Both fit into a long line of Western political theory, dating back to the sixteenth or the seventeenth century, that links the state (and ultimately, politics) to the space of sovereign territory. There has been, global political theorist Rob Walker argues, a relative silence about sovereignty in Western political theory . . 39 Reading the histories of state and sovereignty back through this silence allows theorists to find "a striking sameness . . throughout the millennia" 40 in the practice of (international) politics.
Promise as well as danger exists here. The possibility for environmental degradation exists whether God's shadow lingers on or not. It is not enough simply to attack shadowy conceptions of nature. A new ethic is needed as well. If, as Botkin claims, the windless pond from which we took our reflection and in which we anchored our place in the world is no more, where can we draw our identity from now? How are we to relate to this chaotic nature? On what are we to base our actions? How will it be possible to act?
Where the state ends . . "88 Nietzsche attacks the state for a variety of reasons, from its lies about being "the people," to the way it sacrifices humans for its purposes, to its lies about being the most important creature on earth. In order to overcome these, and other, aspects of the state, Nietzsche suggests looking to the end of the state. And here I read him not to be making a temporal suggestion but a geographic one.
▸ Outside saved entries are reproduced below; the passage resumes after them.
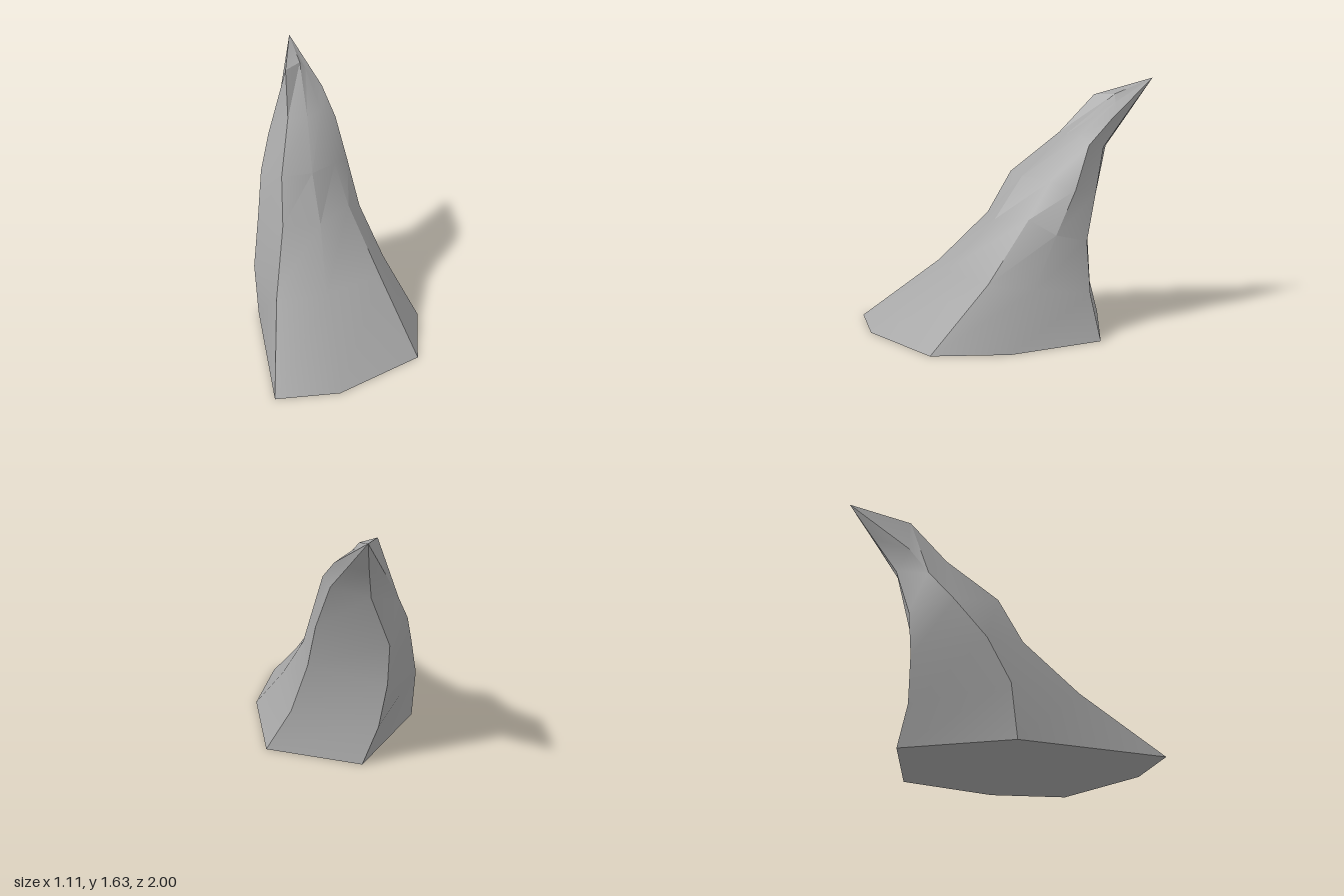
import * as THREE from 'three';
import { toCreasedNormals } from 'three/addons/utils/BufferGeometryUtils.js';

// Ridge lines from base to just below the tip, counterclockwise seen from above
const RIDGES = [
  [[-0.4, 0, 1], [-0.395, 0.38, 0.47], [-0.355, 0.72, 0.13], [-0.36, 1, -0.03], [-0.32, 1.27, -0.36], [-0.335, 1.52, -0.6]],
  [[0, 0, 0.95], [-0.075, 0.39, 0.44], [-0.11, 0.72, 0.11], [-0.16, 1, -0.08], [-0.19, 1.27, -0.38], [-0.24, 1.53, -0.72]],
  [[0.51, 0, 0.59], [0.28, 0.38, 0.2], [0.08, 0.75, -0.09], [-0.01, 0.99, -0.25], [-0.1, 1.28, -0.47], [-0.2, 1.48, -0.72]],
  [[0.55, 0, 0.09], [0.32, 0.35, -0.1], [0.16, 0.66, -0.26], [0.08, 0.94, -0.4], [0, 1.22, -0.5], [-0.09, 1.38, -0.67]],
  [[0.37, 0, -0.52], [0.21, 0.27, -0.48], [0.1, 0.6, -0.475], [0.04, 0.9, -0.54], [-0.06, 1.2, -0.61], [-0.18, 1.4, -0.79]],
  [[-0.265, 0, -0.63], [-0.36, 0.25, -0.58], [-0.41, 0.55, -0.58], [-0.42, 0.83, -0.6], [-0.31, 1.17, -0.68], [-0.31, 1.4, -0.84]],
  [[-0.54, 0, 0.05], [-0.56, 0.35, 0.01], [-0.53, 0.65, -0.13], [-0.51, 0.9, -0.33], [-0.46, 1.1, -0.49], [-0.385, 1.3, -0.61]],
];
const TIP = [-0.315, 1.63, -1];

export function createModel() {
  const group = new THREE.Group();
  group.name = 'rockSpike';
  const stone = new THREE.MeshStandardMaterial({ color: 0xa6a6a6 });
  stone.name = 'grey stone';

  const positions = [];
  const tri = (a, b, c) => positions.push(...a, ...b, ...c);
  const n = RIDGES.length;
  const top = RIDGES[0].length - 1;

  for (let i = 0; i < n; i++) {
    const a = RIDGES[i];
    const b = RIDGES[(i + 1) % n];
    // Wall between two neighbouring ridges
    for (let j = 0; j < top; j++) {
      tri(a[j], b[j], b[j + 1]);
      tri(a[j], b[j + 1], a[j + 1]);
    }
    // Pointed tip
    tri(a[top], b[top], TIP);
    // Flat underside
    if (i > 0 && i < n - 1) tri(RIDGES[0][0], b[0], a[0]);
  }

  const geometry = new THREE.BufferGeometry();
  geometry.setAttribute('position', new THREE.Float32BufferAttribute(positions, 3));
  const spike = new THREE.Mesh(toCreasedNormals(geometry, 0.55), stone);
  spike.name = 'spike';
  group.add(spike);
  return group;
}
The overman, that human who exists beyond resentment against the nature of things, that human who refuses to divest existence of its rich ambiguity, is not a creature of the state, if, as I suggested through a brief glimpse at Locke's theory of property in my introduction, the state can be read as the product of both a particular orientation to nature and a particular type of human.